--- Records from a collection ---

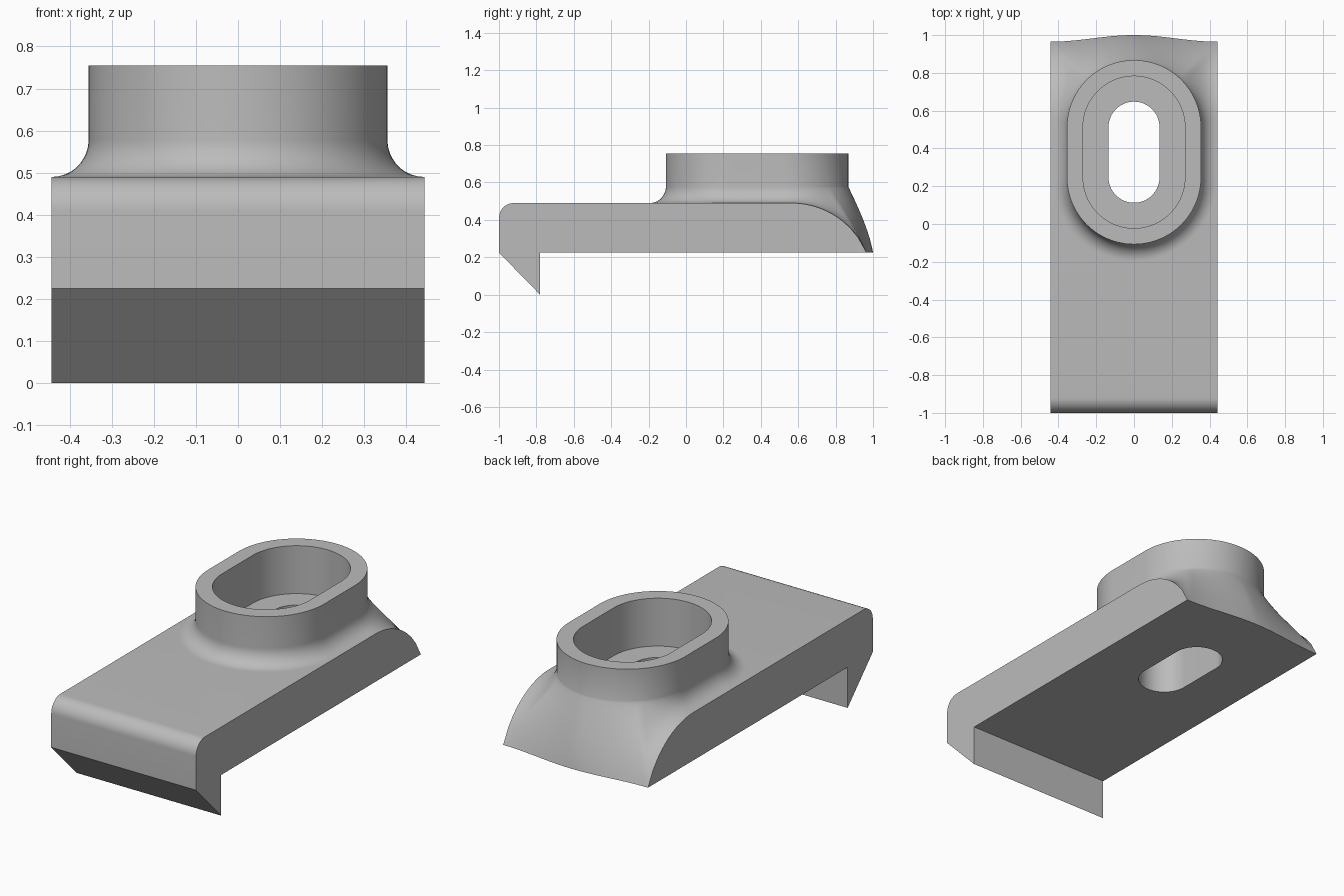
import bpy
import bmesh
from math import sin, cos, pi, radians, atan, atan2, sqrt, hypot
from mathutils import Vector

cube = bpy.data.objects.get("Cube")
if cube:
    bpy.data.objects.remove(cube)

HALF_W, BOTTOM, TOP = 0.443, 0.225, 0.49      # plate
BACK, BULGE = 0.965, 0.035                    # rear edge and its middle bulge
Y_REAR, Y_FRONT = 0.5125, 0.2475              # centres of the boss's round ends
R_OUT, R_IN, R_SLOT = 0.355, 0.27, 0.135
RIM, FILLET_Z = 0.755, 0.58
ARC_Y = 0.565                                 # where the rear slope begins
RUN, DROP = BACK - ARC_Y, TOP - BOTTOM
ARC_R = (RUN**2 + DROP**2) / (2 * DROP)
CORNER = atan2(BACK - Y_REAR, HALF_W)

mat = bpy.data.materials.new("plain_grey")
mat.use_nodes = True
grey = (0.5, 0.5, 0.5, 1)
mat.diffuse_color = grey
mat.node_tree.nodes["Principled BSDF"].inputs["Base Color"].default_value = grey


def span(a, b, n):
    return [a + (b - a) * i / n for i in range(n)]


# Angles round the boss, with a sample exactly on each rear plate corner
rear = span(0, CORNER, 16) + span(CORNER, pi - CORNER, 32) + span(pi - CORNER, pi, 16) + [pi]
front = span(pi, 2 * pi, 48) + [2 * pi]
stations = [(a, Y_REAR) for a in rear] + [(a, Y_FRONT) for a in front]
N = len(stations)


def ring_point(a, cy, r, z):
    return Vector((r * cos(a), cy + r * sin(a), z))


def skirt_end(a, cy):
    """Outer end of the blend and the angle at which it arrives there."""
    if cy == Y_FRONT:
        return ring_point(a, cy, HALF_W, TOP), 0
    steep = RUN / sqrt(ARC_R**2 - RUN**2)
    if CORNER - 1e-6 <= a <= pi - CORNER + 1e-6:
        x = HALF_W * cos(a) / cos(CORNER)
        y = BACK + BULGE * (0.5 + 0.5 * cos(pi * x / HALF_W))
        base = atan(steep * sin(CORNER))
        return Vector((x, y, BOTTOM)), base + (radians(80) - base) * (1 - abs(x) / HALF_W)
    side = 1 if a < pi / 2 else -1
    y = Y_REAR + HALF_W * abs(sin(a) / cos(a))
    d = max(0, y - ARC_Y)
    h = sqrt(ARC_R**2 - d * d)
    return Vector((side * HALF_W, y, TOP - ARC_R + h)), atan(d / h * sin(a))


def skirt_profile(a, cy, steps=16):
    """Curve sweeping from the boss wall out to the plate."""
    p0 = ring_point(a, cy, R_OUT, FILLET_Z)
    p3, phi = skirt_end(a, cy)
    flat = Vector((p3.x - p0.x, p3.y - p0.y, 0))
    handle = 0.4 * hypot(flat.length, p0.z - p3.z)
    flat.normalize()
    lean = 0.02 * max(0, sin(a))
    p1 = p0 + flat * lean - Vector((0, 0, 0.05))
    p2 = p3 - flat * handle * cos(phi) + Vector((0, 0, handle * sin(phi)))
    pts = []
    for i in range(steps + 1):
        t = i / steps
        s = 1 - t
        pts.append(p0 * s**3 + p1 * 3 * s * s * t + p2 * 3 * s * t * t + p3 * t**3)
    return pts


bm = bmesh.new()


def face(verts):
    clean = [v for i, v in enumerate(verts) if (v.co - verts[i - 1].co).length > 1e-5]
    if len(clean) > 2:
        bm.faces.new(clean)


# Slot, pocket, rim, wall, skirt, plate sides and underside, ring after ring
columns = []
for a, cy in stations:
    skirt = skirt_profile(a, cy)
    under = Vector((skirt[-1].x, skirt[-1].y, BOTTOM))
    column = [under]
    for r, z in ((R_SLOT, BOTTOM), (R_SLOT, TOP), (R_IN, TOP), (R_IN, RIM), (R_OUT, RIM)):
        column.append(ring_point(a, cy, r, z))
    columns.append([bm.verts.new(p) for p in column + skirt])
for i in range(N):
    c, d = columns[i], columns[(i + 1) % N]
    for j in range(len(c) - 1):
        face([c[j], d[j], d[j + 1], c[j + 1]])

# Rear edge and plate flanks beside the boss
for i in range(N):
    c, d = columns[i], columns[(i + 1) % N]
    if stations[i][1] == Y_REAR or i == N - 1:
        face([c[-1], d[-1], d[0], c[0]])

# Front of the plate: rounded nose and hooked lip, drawn from top to underside
nose_r = 0.08
nose = [(-1 + nose_r - nose_r * sin(t), TOP - nose_r + nose_r * cos(t))
        for t in span(0, pi / 2, 12) + [pi / 2]]
nose += [(-1, BOTTOM), (-0.78, 0), (-0.78, BOTTOM)]
right, left = [[bm.verts.new((s * HALF_W, y, z)) for y, z in nose] for s in (1, -1)]
for i in range(len(nose) - 1):
    face([right[i], right[i + 1], left[i + 1], left[i]])
first = len(rear)
face([c[-1] for c in columns[first:]] + [right[0], left[0]])
face([c[0] for c in columns[first:]] + [right[-1], left[-1]])
face(right + [columns[-1][0], columns[-1][-1]])
face(left + [columns[first][0], columns[first][-1]])

bmesh.ops.remove_doubles(bm, verts=bm.verts, dist=1e-5)
bmesh.ops.recalc_face_normals(bm, faces=bm.faces)
mesh = bpy.data.meshes.new("slotted_clip")
bm.to_mesh(mesh)
bm.free()
mesh.materials.append(mat)
clip = bpy.data.objects.new("slotted_clip", mesh)
bpy.context.collection.objects.link(clip)
bpy.ops.object.select_all(action="DESELECT")
clip.select_set(True)
bpy.context.view_layer.objects.active = clip
bpy.ops.object.shade_smooth_by_angle(angle=radians(30))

--- Problem details ---
Write out each entry above once more, exactly as written, and drop the pictures.

--- Output of the exercise ---
import bpy
import bmesh
from math import sin, cos, pi, radians, atan, atan2, sqrt, hypot
from mathutils import Vector

cube = bpy.data.objects.get("Cube")
if cube:
    bpy.data.objects.remove(cube)

HALF_W, BOTTOM, TOP = 0.443, 0.225, 0.49      # plate
BACK, BULGE = 0.965, 0.035                    # rear edge and its middle bulge
Y_REAR, Y_FRONT = 0.5125, 0.2475              # centres of the boss's round ends
R_OUT, R_IN, R_SLOT = 0.355, 0.27, 0.135
RIM, FILLET_Z = 0.755, 0.58
ARC_Y = 0.565                                 # where the rear slope begins
RUN, DROP = BACK - ARC_Y, TOP - BOTTOM
ARC_R = (RUN**2 + DROP**2) / (2 * DROP)
CORNER = atan2(BACK - Y_REAR, HALF_W)

mat = bpy.data.materials.new("plain_grey")
mat.use_nodes = True
grey = (0.5, 0.5, 0.5, 1)
mat.diffuse_color = grey
mat.node_tree.nodes["Principled BSDF"].inputs["Base Color"].default_value = grey


def span(a, b, n):
    return [a + (b - a) * i / n for i in range(n)]


# Angles round the boss, with a sample exactly on each rear plate corner
rear = span(0, CORNER, 16) + span(CORNER, pi - CORNER, 32) + span(pi - CORNER, pi, 16) + [pi]
front = span(pi, 2 * pi, 48) + [2 * pi]
stations = [(a, Y_REAR) for a in rear] + [(a, Y_FRONT) for a in front]
N = len(stations)


def ring_point(a, cy, r, z):
    return Vector((r * cos(a), cy + r * sin(a), z))


def skirt_end(a, cy):
    """Outer end of the blend and the angle at which it arrives there."""
    if cy == Y_FRONT:
        return ring_point(a, cy, HALF_W, TOP), 0
    steep = RUN / sqrt(ARC_R**2 - RUN**2)
    if CORNER - 1e-6 <= a <= pi - CORNER + 1e-6:
        x = HALF_W * cos(a) / cos(CORNER)
        y = BACK + BULGE * (0.5 + 0.5 * cos(pi * x / HALF_W))
        base = atan(steep * sin(CORNER))
        return Vector((x, y, BOTTOM)), base + (radians(80) - base) * (1 - abs(x) / HALF_W)
    side = 1 if a < pi / 2 else -1
    y = Y_REAR + HALF_W * abs(sin(a) / cos(a))
    d = max(0, y - ARC_Y)
    h = sqrt(ARC_R**2 - d * d)
    return Vector((side * HALF_W, y, TOP - ARC_R + h)), atan(d / h * sin(a))


def skirt_profile(a, cy, steps=16):
    """Curve sweeping from the boss wall out to the plate."""
    p0 = ring_point(a, cy, R_OUT, FILLET_Z)
    p3, phi = skirt_end(a, cy)
    flat = Vector((p3.x - p0.x, p3.y - p0.y, 0))
    handle = 0.4 * hypot(flat.length, p0.z - p3.z)
    flat.normalize()
    lean = 0.02 * max(0, sin(a))
    p1 = p0 + flat * lean - Vector((0, 0, 0.05))
    p2 = p3 - flat * handle * cos(phi) + Vector((0, 0, handle * sin(phi)))
    pts = []
    for i in range(steps + 1):
        t = i / steps
        s = 1 - t
        pts.append(p0 * s**3 + p1 * 3 * s * s * t + p2 * 3 * s * t * t + p3 * t**3)
    return pts


bm = bmesh.new()


def face(verts):
    clean = [v for i, v in enumerate(verts) if (v.co - verts[i - 1].co).length > 1e-5]
    if len(clean) > 2:
        bm.faces.new(clean)


# Slot, pocket, rim, wall, skirt, plate sides and underside, ring after ring
columns = []
for a, cy in stations:
    skirt = skirt_profile(a, cy)
    under = Vector((skirt[-1].x, skirt[-1].y, BOTTOM))
    column = [under]
    for r, z in ((R_SLOT, BOTTOM), (R_SLOT, TOP), (R_IN, TOP), (R_IN, RIM), (R_OUT, RIM)):
        column.append(ring_point(a, cy, r, z))
    columns.append([bm.verts.new(p) for p in column + skirt])
for i in range(N):
    c, d = columns[i], columns[(i + 1) % N]
    for j in range(len(c) - 1):
        face([c[j], d[j], d[j + 1], c[j + 1]])

# Rear edge and plate flanks beside the boss
for i in range(N):
    c, d = columns[i], columns[(i + 1) % N]
    if stations[i][1] == Y_REAR or i == N - 1:
        face([c[-1], d[-1], d[0], c[0]])

# Front of the plate: rounded nose and hooked lip, drawn from top to underside
nose_r = 0.08
nose = [(-1 + nose_r - nose_r * sin(t), TOP - nose_r + nose_r * cos(t))
        for t in span(0, pi / 2, 12) + [pi / 2]]
nose += [(-1, BOTTOM), (-0.78, 0), (-0.78, BOTTOM)]
right, left = [[bm.verts.new((s * HALF_W, y, z)) for y, z in nose] for s in (1, -1)]
for i in range(len(nose) - 1):
    face([right[i], right[i + 1], left[i + 1], left[i]])
first = len(rear)
face([c[-1] for c in columns[first:]] + [right[0], left[0]])
face([c[0] for c in columns[first:]] + [right[-1], left[-1]])
face(right + [columns[-1][0], columns[-1][-1]])
face(left + [columns[first][0], columns[first][-1]])

bmesh.ops.remove_doubles(bm, verts=bm.verts, dist=1e-5)
bmesh.ops.recalc_face_normals(bm, faces=bm.faces)
mesh = bpy.data.meshes.new("slotted_clip")
bm.to_mesh(mesh)
bm.free()
mesh.materials.append(mat)
clip = bpy.data.objects.new("slotted_clip", mesh)
bpy.context.collection.objects.link(clip)
bpy.ops.object.select_all(action="DESELECT")
clip.select_set(True)
bpy.context.view_layer.objects.active = clip
bpy.ops.object.shade_smooth_by_angle(angle=radians(30))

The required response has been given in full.